Schools are a place where children from different backgrounds come together, interact, and learn. Classrooms today are becoming increasingly diverse, and there is a greater need for a more inclusive learning environment. Creating a culturally responsive classroom generally enhances the learning experience. Learners will better understand and appreciate different cultures and everyone’s diverse backgrounds.
There are multiple ways a classroom can engender cultural responsiveness. Here are a few steps an educator can take to gradually achieve this:
- Know your students
Get to know your learners and their cultural backgrounds and learn from their experiences. Talking and listening to the students, surveys and interviews allow you to understand who they are. Also, you’ll appreciate your learners’ experiences and beliefs that have shaped their character. You can also keep tabs on their behavior changes and other events, such as a family crisis, that may influence their behavior in class.
- Study diversity
Take time to read insightful books and research different cultures. This activity will provide a better understanding and provide guidelines for a suitable classroom model. Use your knowledge and what you learn along the way to better understand your learners.
- Be self-aware
Be aware of your biases and their implications and find ways to eliminate them. Your personal attitudes and views towards certain groups may affect how you teach and even the learning outcomes.
- Class assignments
Assignments such as essay writing could provide a better understanding of learners’ backgrounds. Students express themselves better in writing. Also, writing allows you to establish student beliefs and values, behaviors, and thinking patterns. Class projects that involve the community will give learners an insight into different perspectives besides their traditional beliefs. Learners become more empathetic and appreciate people from backgrounds other than their own.

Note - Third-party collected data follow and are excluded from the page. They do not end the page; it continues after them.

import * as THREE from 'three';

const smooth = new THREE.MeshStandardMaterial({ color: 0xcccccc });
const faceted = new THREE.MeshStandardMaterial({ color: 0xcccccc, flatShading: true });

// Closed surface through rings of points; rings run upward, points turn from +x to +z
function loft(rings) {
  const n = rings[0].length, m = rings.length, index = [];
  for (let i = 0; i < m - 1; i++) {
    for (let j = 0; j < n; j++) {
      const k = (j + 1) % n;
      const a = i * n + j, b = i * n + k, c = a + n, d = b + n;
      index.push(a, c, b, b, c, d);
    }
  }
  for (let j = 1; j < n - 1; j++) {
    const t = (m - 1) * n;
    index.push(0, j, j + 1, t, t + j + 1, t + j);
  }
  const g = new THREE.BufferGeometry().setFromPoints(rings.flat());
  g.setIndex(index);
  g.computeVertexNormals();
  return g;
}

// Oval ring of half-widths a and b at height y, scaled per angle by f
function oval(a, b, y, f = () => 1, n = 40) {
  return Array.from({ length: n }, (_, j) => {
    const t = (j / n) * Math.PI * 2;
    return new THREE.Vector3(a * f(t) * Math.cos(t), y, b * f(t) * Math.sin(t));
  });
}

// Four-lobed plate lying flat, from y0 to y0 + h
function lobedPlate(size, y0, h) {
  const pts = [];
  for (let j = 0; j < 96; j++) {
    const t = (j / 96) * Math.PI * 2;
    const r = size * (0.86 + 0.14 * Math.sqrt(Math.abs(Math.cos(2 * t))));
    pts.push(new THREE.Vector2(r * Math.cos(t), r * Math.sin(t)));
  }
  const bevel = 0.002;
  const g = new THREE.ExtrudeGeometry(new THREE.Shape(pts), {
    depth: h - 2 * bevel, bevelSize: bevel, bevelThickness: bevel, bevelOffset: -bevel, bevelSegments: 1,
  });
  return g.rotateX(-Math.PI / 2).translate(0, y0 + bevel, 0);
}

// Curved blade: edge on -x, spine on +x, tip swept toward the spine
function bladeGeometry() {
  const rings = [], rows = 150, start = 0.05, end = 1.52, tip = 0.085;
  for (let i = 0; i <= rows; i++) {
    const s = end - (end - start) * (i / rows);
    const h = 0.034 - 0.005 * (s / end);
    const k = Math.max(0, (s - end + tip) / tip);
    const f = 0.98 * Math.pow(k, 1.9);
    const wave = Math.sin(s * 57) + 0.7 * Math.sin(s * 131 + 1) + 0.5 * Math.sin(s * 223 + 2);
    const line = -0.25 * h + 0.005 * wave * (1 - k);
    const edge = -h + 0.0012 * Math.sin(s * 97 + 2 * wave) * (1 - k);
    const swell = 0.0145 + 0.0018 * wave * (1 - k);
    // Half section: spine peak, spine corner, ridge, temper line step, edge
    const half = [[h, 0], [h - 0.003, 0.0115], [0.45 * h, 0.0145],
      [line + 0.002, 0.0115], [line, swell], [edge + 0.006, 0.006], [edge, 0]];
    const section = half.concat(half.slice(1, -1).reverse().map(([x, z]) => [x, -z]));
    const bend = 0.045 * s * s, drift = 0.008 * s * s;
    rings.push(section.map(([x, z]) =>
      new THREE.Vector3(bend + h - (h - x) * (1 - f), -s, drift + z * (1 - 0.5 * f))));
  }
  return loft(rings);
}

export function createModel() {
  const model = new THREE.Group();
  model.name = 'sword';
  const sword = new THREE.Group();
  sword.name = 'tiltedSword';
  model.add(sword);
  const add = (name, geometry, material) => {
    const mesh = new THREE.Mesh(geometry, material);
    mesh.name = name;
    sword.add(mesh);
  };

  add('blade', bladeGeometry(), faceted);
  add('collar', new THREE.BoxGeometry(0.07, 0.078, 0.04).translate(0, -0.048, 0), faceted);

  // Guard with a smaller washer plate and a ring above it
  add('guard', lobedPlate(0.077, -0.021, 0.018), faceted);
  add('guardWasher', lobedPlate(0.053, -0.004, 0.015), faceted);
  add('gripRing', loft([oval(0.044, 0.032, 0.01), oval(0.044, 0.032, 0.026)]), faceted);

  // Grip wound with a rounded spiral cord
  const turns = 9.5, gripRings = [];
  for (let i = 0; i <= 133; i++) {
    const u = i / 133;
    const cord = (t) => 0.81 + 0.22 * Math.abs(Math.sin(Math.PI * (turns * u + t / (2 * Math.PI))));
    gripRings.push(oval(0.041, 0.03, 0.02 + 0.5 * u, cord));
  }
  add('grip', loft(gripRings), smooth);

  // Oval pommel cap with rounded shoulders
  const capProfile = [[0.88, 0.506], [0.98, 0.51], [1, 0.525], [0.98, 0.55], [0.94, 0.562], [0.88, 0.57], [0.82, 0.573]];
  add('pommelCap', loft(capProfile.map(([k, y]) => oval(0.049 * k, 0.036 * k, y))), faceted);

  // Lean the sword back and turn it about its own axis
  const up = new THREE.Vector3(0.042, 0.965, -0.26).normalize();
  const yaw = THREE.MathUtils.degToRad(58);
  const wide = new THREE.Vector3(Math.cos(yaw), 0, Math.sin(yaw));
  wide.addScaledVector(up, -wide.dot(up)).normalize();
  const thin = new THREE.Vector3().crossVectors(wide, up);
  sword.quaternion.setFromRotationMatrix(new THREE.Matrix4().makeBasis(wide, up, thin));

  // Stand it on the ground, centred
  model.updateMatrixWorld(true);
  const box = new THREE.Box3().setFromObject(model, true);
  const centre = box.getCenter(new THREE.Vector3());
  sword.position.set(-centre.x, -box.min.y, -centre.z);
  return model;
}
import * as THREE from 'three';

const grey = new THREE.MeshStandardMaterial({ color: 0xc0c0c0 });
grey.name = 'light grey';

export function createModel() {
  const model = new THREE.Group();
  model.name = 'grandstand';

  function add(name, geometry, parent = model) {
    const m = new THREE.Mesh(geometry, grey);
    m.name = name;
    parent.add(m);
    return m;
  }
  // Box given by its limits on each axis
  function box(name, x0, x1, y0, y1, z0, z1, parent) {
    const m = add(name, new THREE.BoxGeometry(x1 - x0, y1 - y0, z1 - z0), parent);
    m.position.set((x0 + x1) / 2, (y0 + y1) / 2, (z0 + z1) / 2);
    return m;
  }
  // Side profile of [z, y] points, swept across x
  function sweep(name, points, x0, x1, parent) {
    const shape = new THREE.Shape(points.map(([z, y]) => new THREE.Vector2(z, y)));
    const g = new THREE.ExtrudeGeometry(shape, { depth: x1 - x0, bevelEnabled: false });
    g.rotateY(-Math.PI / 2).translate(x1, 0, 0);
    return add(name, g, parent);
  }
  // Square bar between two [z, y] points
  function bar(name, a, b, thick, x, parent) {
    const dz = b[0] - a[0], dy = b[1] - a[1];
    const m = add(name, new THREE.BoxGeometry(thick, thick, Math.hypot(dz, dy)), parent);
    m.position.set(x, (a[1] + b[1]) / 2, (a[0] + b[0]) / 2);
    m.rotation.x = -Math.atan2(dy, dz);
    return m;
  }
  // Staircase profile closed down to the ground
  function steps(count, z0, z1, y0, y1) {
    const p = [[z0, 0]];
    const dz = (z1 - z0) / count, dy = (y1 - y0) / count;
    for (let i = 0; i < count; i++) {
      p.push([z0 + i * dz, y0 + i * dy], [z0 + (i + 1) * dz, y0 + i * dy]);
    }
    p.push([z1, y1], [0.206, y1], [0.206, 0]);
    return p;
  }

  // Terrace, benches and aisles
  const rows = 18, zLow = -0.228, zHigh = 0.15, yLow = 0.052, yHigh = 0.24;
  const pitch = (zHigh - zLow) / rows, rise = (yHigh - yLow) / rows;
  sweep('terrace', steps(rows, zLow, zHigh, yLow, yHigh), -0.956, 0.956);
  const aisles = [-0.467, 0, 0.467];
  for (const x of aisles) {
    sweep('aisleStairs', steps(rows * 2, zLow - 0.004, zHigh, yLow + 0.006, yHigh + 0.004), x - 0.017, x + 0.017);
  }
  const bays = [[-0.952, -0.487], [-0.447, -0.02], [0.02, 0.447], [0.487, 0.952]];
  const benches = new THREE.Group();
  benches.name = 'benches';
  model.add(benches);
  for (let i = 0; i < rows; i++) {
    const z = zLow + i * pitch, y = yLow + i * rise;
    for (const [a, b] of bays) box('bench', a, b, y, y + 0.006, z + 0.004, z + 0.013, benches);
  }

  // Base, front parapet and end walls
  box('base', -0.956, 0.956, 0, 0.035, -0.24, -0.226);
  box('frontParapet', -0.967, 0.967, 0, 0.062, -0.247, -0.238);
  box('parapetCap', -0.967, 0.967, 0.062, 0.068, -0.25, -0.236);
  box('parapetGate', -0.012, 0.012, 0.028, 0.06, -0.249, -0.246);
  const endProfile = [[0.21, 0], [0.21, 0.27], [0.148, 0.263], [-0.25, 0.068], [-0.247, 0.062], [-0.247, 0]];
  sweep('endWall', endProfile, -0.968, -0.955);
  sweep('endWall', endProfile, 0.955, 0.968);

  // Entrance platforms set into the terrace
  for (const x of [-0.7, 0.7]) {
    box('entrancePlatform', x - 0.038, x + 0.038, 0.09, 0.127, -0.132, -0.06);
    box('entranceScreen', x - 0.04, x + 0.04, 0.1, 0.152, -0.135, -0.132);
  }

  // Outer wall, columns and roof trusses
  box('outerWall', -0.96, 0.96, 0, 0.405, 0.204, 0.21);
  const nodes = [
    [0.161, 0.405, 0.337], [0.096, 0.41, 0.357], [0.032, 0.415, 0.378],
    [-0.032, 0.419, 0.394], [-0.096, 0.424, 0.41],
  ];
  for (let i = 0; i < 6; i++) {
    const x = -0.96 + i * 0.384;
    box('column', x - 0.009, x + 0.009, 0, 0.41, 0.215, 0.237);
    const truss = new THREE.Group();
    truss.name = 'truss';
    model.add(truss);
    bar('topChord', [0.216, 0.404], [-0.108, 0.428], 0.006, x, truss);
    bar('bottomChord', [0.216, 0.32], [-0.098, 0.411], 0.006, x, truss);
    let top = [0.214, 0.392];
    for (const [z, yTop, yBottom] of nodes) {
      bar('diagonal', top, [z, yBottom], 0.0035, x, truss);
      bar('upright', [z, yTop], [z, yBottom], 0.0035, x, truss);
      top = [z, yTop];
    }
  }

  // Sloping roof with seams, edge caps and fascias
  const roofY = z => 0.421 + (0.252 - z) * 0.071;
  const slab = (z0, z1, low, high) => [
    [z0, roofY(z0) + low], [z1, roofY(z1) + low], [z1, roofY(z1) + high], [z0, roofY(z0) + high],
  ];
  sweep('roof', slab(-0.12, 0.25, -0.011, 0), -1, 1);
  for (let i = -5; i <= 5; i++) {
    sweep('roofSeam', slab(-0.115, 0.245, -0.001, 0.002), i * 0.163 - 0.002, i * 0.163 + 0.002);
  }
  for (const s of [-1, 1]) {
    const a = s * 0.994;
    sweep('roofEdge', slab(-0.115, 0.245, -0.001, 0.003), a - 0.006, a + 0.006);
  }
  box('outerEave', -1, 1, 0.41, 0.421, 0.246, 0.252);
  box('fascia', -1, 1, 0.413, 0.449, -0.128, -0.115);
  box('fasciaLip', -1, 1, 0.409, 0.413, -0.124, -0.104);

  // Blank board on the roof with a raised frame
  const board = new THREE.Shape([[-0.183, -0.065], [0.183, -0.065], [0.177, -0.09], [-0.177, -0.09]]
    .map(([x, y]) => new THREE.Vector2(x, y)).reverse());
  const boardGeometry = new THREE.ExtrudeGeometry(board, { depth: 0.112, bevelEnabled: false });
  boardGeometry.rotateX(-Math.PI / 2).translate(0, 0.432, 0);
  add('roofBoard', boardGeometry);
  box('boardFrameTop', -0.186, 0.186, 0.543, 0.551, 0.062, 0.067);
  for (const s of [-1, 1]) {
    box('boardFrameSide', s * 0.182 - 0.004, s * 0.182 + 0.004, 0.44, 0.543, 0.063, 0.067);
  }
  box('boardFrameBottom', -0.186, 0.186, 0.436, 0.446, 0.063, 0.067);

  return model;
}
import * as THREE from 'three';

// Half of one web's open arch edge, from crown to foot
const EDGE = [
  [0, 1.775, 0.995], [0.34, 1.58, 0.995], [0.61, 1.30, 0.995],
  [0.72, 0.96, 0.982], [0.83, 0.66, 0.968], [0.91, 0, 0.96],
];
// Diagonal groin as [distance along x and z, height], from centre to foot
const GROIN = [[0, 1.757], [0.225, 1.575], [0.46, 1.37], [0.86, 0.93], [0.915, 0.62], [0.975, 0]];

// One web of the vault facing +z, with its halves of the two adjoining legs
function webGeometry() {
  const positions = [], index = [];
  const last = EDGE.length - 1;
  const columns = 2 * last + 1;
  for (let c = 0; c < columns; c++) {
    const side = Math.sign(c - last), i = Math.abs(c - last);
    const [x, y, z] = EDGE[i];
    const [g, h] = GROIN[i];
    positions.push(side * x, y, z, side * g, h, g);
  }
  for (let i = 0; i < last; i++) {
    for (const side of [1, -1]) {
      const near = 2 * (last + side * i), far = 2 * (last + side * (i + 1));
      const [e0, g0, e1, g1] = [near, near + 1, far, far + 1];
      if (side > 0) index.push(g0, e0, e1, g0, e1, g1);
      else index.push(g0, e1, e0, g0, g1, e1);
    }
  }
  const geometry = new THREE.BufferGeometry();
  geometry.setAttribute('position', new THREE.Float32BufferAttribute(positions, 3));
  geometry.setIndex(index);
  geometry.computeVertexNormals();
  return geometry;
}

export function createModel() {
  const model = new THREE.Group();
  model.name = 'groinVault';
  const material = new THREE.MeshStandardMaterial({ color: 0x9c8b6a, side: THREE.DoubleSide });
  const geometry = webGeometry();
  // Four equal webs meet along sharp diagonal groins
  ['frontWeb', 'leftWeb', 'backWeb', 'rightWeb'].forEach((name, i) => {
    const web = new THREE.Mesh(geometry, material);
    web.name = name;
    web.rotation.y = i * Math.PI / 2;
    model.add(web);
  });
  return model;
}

- Avoid stereotyping
This may come about knowingly or unknowingly and usually stems from preconceived notions about certain ethnicities. Stereotyping may influence an educator’s attitude towards certain learners and vice versa, which affects learning outcomes. Generally, stereotyping makes it difficult to create a culturally responsive classroom environment.
- Getting student names right
Knowing your learners’ names as well as proper pronunciation is important. Through this, you develop an appreciation for names from different ethnicities as well as make the learner feel included.
- Be conscious of language differences
Having a diverse classroom oftentimes means that not all students have English as their first language. Students may have accents and difficulty articulating their thoughts in English. It is therefore important to identify these limitations to avoid marginalizing learners.
Try to incorporate learners’ primary language in teaching while they learn the dominant language. This act may help make them feel included and promotes a culturally responsive classroom. Other learners may also learn different languages in the process.
Various cultural aspects surrounding a learner influence their performance in the classroom. The steps mentioned above can help towards creating a more culturally responsive classroom. There are other initiatives, such as an inclusive reward system and creating an interactive classroom, which can also be taken for better outcomes.